Among the flurry of bill filing, there were some notable highs like House Bill 608 which would limit use of shackles on pregnant incarcerated women and several lows with bills relaxing rules on guns, including a bill that allows concealed carry in churches on school grounds, restricting abortion access for individuals and limiting a governor’s powers in a state of emergency just to name a few.
- Many bills pushed by Republicans were unnecessary and were merely solutions in search of problems. One notable bill, House Bill 47, would allow elected officials who hold concealed weapons permits to bring their guns into places that are currently prohibited by state law. The bill does not require elected officials to undergo additional training and disregards the money already spent on additional metal detectors and increased staff at the General Assembly.

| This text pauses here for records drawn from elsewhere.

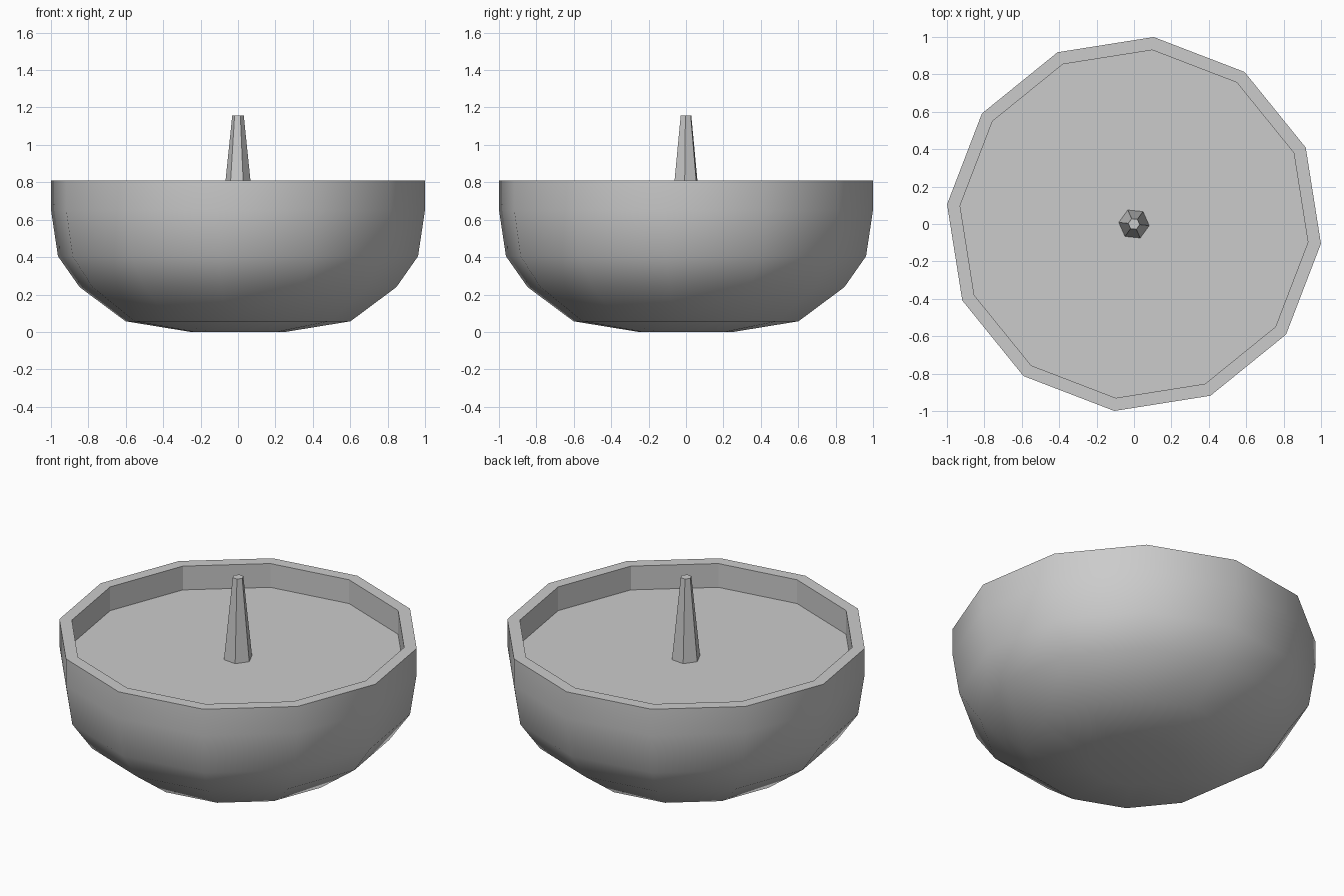
import bpy, bmesh
from math import cos, sin, radians

if "Cube" in bpy.data.objects:
    bpy.data.objects.remove(bpy.data.objects["Cube"])

TURN = radians(-6)


def lathe(name, profile, sides, smooth_bands=0):
    """Spin (radius, z) points; the first smooth_bands bands and start cap are smooth."""
    bm = bmesh.new()
    step = radians(360 / sides)
    rings = [[bm.verts.new((r * cos(TURN + i * step), r * sin(TURN + i * step), z))
              for i in range(sides)] for r, z in profile]
    start = bm.faces.new(rings[0][::-1])
    start.smooth = smooth_bands > 0
    bm.faces.new(rings[-1])
    for b, (low, high) in enumerate(zip(rings, rings[1:])):
        for i in range(sides):
            j = (i + 1) % sides
            face = bm.faces.new((low[i], low[j], high[j], high[i]))
            face.smooth = b < smooth_bands
    # Keep the boundary between smooth and flat faces crisp
    for e in bm.edges:
        if len({f.smooth for f in e.link_faces}) > 1:
            e.smooth = False
    mesh = bpy.data.meshes.new(name)
    bm.to_mesh(mesh)
    bm.free()
    obj = bpy.data.objects.new(name, mesh)
    bpy.context.collection.objects.link(obj)
    return obj


# Rounded bowl: smooth outside, flat rim, faceted inner wall and raised floor
lathe("bowl", [(0.255, 0.0), (0.605, 0.057), (0.852, 0.24), (0.968, 0.405),
               (1.005, 0.65), (1.005, 0.81), (0.935, 0.81), (0.935, 0.665)],
      12, smooth_bands=5)

# Tapered hexagonal spike standing on the floor
lathe("spike", [(0.082, 0.665), (0.031, 1.157)], 6)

- Republicans also passed bills aimed at consolidating their hold on power by giving House and Senate leaders veto power over some legal settlements negotiated by the state Attorney General, limiting a governor’s powers in a state of emergency and stripping North Carolina voters from their constitutional right to vote.
- While Republicans pushed for their own agenda, several criminal justice measures prompted by Democrats cleared the deadline, along with a bill that increased the state’s minimum age for legal marriage from 14 to 16.
- Yet, a host of common sense bills spearheaded by Democrats were left on the table, with several not able to get through before the deadline. Those included legislation dealing with maternal health among women of color, Medicaid expansion and bail reform.
What’s Next? In the aftermath of the crossover deadline, bills that have to do with taxing, or spending that can be placed in the state budget are still eligible to advance this year and next, even if it hasn’t been passed in one chamber by the crossover week deadline.
Most notably, several Democrat-sponsored bills in both the House and Senate that propose decriminalization, legalization of medical marijuana or full legalization, haven’t passed but remain eligible for consideration due to possible financial changes within the state budget surrounding courts and prisons.